TRY IT: Give back all of the data unchanged. Keep every word as it is.

Saved data entries
====
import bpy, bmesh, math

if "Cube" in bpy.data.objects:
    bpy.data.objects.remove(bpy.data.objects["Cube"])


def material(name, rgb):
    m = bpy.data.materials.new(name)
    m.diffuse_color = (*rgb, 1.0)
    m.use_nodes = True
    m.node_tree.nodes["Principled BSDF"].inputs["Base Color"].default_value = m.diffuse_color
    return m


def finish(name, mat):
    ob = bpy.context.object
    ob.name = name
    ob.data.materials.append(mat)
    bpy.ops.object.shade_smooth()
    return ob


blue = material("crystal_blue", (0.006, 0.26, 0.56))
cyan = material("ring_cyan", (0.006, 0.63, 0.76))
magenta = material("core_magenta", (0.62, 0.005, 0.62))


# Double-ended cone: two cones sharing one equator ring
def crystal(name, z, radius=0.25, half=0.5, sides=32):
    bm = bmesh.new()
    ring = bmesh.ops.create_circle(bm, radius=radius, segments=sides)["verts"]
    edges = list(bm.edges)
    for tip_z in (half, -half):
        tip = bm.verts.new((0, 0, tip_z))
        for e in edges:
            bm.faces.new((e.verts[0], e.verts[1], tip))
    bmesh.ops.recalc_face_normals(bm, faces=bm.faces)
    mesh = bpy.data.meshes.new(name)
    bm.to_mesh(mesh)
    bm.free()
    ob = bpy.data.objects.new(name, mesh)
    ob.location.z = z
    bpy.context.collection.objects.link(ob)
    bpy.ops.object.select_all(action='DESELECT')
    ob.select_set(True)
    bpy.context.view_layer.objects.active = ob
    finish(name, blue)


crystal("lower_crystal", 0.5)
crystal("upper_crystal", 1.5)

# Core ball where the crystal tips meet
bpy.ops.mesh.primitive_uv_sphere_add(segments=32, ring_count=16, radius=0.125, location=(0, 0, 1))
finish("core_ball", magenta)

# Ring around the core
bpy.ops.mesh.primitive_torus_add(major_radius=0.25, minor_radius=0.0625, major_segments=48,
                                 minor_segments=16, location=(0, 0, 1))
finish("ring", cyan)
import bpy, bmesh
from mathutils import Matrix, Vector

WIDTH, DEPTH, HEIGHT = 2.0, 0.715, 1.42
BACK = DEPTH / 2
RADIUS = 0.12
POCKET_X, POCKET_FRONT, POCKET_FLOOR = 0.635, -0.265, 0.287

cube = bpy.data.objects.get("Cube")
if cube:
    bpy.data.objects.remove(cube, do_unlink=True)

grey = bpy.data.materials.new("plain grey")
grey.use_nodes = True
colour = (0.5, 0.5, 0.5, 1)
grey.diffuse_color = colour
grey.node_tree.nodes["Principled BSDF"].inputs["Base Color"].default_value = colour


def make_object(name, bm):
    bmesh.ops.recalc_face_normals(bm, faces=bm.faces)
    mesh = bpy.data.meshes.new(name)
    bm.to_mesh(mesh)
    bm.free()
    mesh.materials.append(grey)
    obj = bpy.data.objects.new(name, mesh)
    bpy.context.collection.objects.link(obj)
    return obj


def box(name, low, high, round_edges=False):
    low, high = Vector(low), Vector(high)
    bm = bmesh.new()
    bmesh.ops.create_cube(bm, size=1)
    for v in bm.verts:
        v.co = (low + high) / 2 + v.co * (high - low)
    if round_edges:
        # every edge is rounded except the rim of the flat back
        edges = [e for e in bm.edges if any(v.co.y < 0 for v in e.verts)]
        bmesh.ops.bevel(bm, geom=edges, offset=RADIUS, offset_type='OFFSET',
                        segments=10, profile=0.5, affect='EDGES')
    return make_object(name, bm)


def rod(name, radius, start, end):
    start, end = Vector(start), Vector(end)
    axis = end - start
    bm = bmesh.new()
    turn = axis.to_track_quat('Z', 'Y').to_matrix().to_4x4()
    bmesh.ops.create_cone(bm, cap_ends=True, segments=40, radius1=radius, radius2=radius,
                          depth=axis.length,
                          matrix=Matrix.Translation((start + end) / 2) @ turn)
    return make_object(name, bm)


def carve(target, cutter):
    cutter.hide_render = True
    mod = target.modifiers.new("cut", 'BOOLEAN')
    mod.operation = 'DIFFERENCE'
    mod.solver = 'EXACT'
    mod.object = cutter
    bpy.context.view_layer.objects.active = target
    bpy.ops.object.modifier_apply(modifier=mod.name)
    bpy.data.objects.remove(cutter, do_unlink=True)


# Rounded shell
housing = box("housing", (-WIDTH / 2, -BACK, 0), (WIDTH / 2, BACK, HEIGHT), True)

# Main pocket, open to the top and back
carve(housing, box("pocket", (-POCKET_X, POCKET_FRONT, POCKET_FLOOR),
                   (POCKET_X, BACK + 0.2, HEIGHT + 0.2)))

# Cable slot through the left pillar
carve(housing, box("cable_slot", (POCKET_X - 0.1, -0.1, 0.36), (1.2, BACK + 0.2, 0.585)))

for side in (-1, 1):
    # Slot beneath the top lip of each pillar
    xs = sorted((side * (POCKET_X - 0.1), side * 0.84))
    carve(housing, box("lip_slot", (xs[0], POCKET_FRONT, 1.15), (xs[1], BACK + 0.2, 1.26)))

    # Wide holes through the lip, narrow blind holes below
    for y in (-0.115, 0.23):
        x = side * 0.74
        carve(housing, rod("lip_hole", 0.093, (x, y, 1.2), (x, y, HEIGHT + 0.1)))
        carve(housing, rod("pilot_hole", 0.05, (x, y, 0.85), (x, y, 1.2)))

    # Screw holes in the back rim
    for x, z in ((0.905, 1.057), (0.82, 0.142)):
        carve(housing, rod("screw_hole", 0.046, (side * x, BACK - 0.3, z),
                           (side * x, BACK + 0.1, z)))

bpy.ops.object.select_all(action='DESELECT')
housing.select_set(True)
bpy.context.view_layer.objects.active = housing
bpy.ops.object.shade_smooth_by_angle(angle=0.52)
====
SOLUTION BELOW:
import bpy, bmesh, math

if "Cube" in bpy.data.objects:
    bpy.data.objects.remove(bpy.data.objects["Cube"])


def material(name, rgb):
    m = bpy.data.materials.new(name)
    m.diffuse_color = (*rgb, 1.0)
    m.use_nodes = True
    m.node_tree.nodes["Principled BSDF"].inputs["Base Color"].default_value = m.diffuse_color
    return m


def finish(name, mat):
    ob = bpy.context.object
    ob.name = name
    ob.data.materials.append(mat)
    bpy.ops.object.shade_smooth()
    return ob


blue = material("crystal_blue", (0.006, 0.26, 0.56))
cyan = material("ring_cyan", (0.006, 0.63, 0.76))
magenta = material("core_magenta", (0.62, 0.005, 0.62))


# Double-ended cone: two cones sharing one equator ring
def crystal(name, z, radius=0.25, half=0.5, sides=32):
    bm = bmesh.new()
    ring = bmesh.ops.create_circle(bm, radius=radius, segments=sides)["verts"]
    edges = list(bm.edges)
    for tip_z in (half, -half):
        tip = bm.verts.new((0, 0, tip_z))
        for e in edges:
            bm.faces.new((e.verts[0], e.verts[1], tip))
    bmesh.ops.recalc_face_normals(bm, faces=bm.faces)
    mesh = bpy.data.meshes.new(name)
    bm.to_mesh(mesh)
    bm.free()
    ob = bpy.data.objects.new(name, mesh)
    ob.location.z = z
    bpy.context.collection.objects.link(ob)
    bpy.ops.object.select_all(action='DESELECT')
    ob.select_set(True)
    bpy.context.view_layer.objects.active = ob
    finish(name, blue)


crystal("lower_crystal", 0.5)
crystal("upper_crystal", 1.5)

# Core ball where the crystal tips meet
bpy.ops.mesh.primitive_uv_sphere_add(segments=32, ring_count=16, radius=0.125, location=(0, 0, 1))
finish("core_ball", magenta)

# Ring around the core
bpy.ops.mesh.primitive_torus_add(major_radius=0.25, minor_radius=0.0625, major_segments=48,
                                 minor_segments=16, location=(0, 0, 1))
finish("ring", cyan)
import bpy, bmesh
from mathutils import Matrix, Vector

WIDTH, DEPTH, HEIGHT = 2.0, 0.715, 1.42
BACK = DEPTH / 2
RADIUS = 0.12
POCKET_X, POCKET_FRONT, POCKET_FLOOR = 0.635, -0.265, 0.287

cube = bpy.data.objects.get("Cube")
if cube:
    bpy.data.objects.remove(cube, do_unlink=True)

grey = bpy.data.materials.new("plain grey")
grey.use_nodes = True
colour = (0.5, 0.5, 0.5, 1)
grey.diffuse_color = colour
grey.node_tree.nodes["Principled BSDF"].inputs["Base Color"].default_value = colour


def make_object(name, bm):
    bmesh.ops.recalc_face_normals(bm, faces=bm.faces)
    mesh = bpy.data.meshes.new(name)
    bm.to_mesh(mesh)
    bm.free()
    mesh.materials.append(grey)
    obj = bpy.data.objects.new(name, mesh)
    bpy.context.collection.objects.link(obj)
    return obj


def box(name, low, high, round_edges=False):
    low, high = Vector(low), Vector(high)
    bm = bmesh.new()
    bmesh.ops.create_cube(bm, size=1)
    for v in bm.verts:
        v.co = (low + high) / 2 + v.co * (high - low)
    if round_edges:
        # every edge is rounded except the rim of the flat back
        edges = [e for e in bm.edges if any(v.co.y < 0 for v in e.verts)]
        bmesh.ops.bevel(bm, geom=edges, offset=RADIUS, offset_type='OFFSET',
                        segments=10, profile=0.5, affect='EDGES')
    return make_object(name, bm)


def rod(name, radius, start, end):
    start, end = Vector(start), Vector(end)
    axis = end - start
    bm = bmesh.new()
    turn = axis.to_track_quat('Z', 'Y').to_matrix().to_4x4()
    bmesh.ops.create_cone(bm, cap_ends=True, segments=40, radius1=radius, radius2=radius,
                          depth=axis.length,
                          matrix=Matrix.Translation((start + end) / 2) @ turn)
    return make_object(name, bm)


def carve(target, cutter):
    cutter.hide_render = True
    mod = target.modifiers.new("cut", 'BOOLEAN')
    mod.operation = 'DIFFERENCE'
    mod.solver = 'EXACT'
    mod.object = cutter
    bpy.context.view_layer.objects.active = target
    bpy.ops.object.modifier_apply(modifier=mod.name)
    bpy.data.objects.remove(cutter, do_unlink=True)


# Rounded shell
housing = box("housing", (-WIDTH / 2, -BACK, 0), (WIDTH / 2, BACK, HEIGHT), True)

# Main pocket, open to the top and back
carve(housing, box("pocket", (-POCKET_X, POCKET_FRONT, POCKET_FLOOR),
                   (POCKET_X, BACK + 0.2, HEIGHT + 0.2)))

# Cable slot through the left pillar
carve(housing, box("cable_slot", (POCKET_X - 0.1, -0.1, 0.36), (1.2, BACK + 0.2, 0.585)))

for side in (-1, 1):
    # Slot beneath the top lip of each pillar
    xs = sorted((side * (POCKET_X - 0.1), side * 0.84))
    carve(housing, box("lip_slot", (xs[0], POCKET_FRONT, 1.15), (xs[1], BACK + 0.2, 1.26)))

    # Wide holes through the lip, narrow blind holes below
    for y in (-0.115, 0.23):
        x = side * 0.74
        carve(housing, rod("lip_hole", 0.093, (x, y, 1.2), (x, y, HEIGHT + 0.1)))
        carve(housing, rod("pilot_hole", 0.05, (x, y, 0.85), (x, y, 1.2)))

    # Screw holes in the back rim
    for x, z in ((0.905, 1.057), (0.82, 0.142)):
        carve(housing, rod("screw_hole", 0.046, (side * x, BACK - 0.3, z),
                           (side * x, BACK + 0.1, z)))

bpy.ops.object.select_all(action='DESELECT')
housing.select_set(True)
bpy.context.view_layer.objects.active = housing
bpy.ops.object.shade_smooth_by_angle(angle=0.52)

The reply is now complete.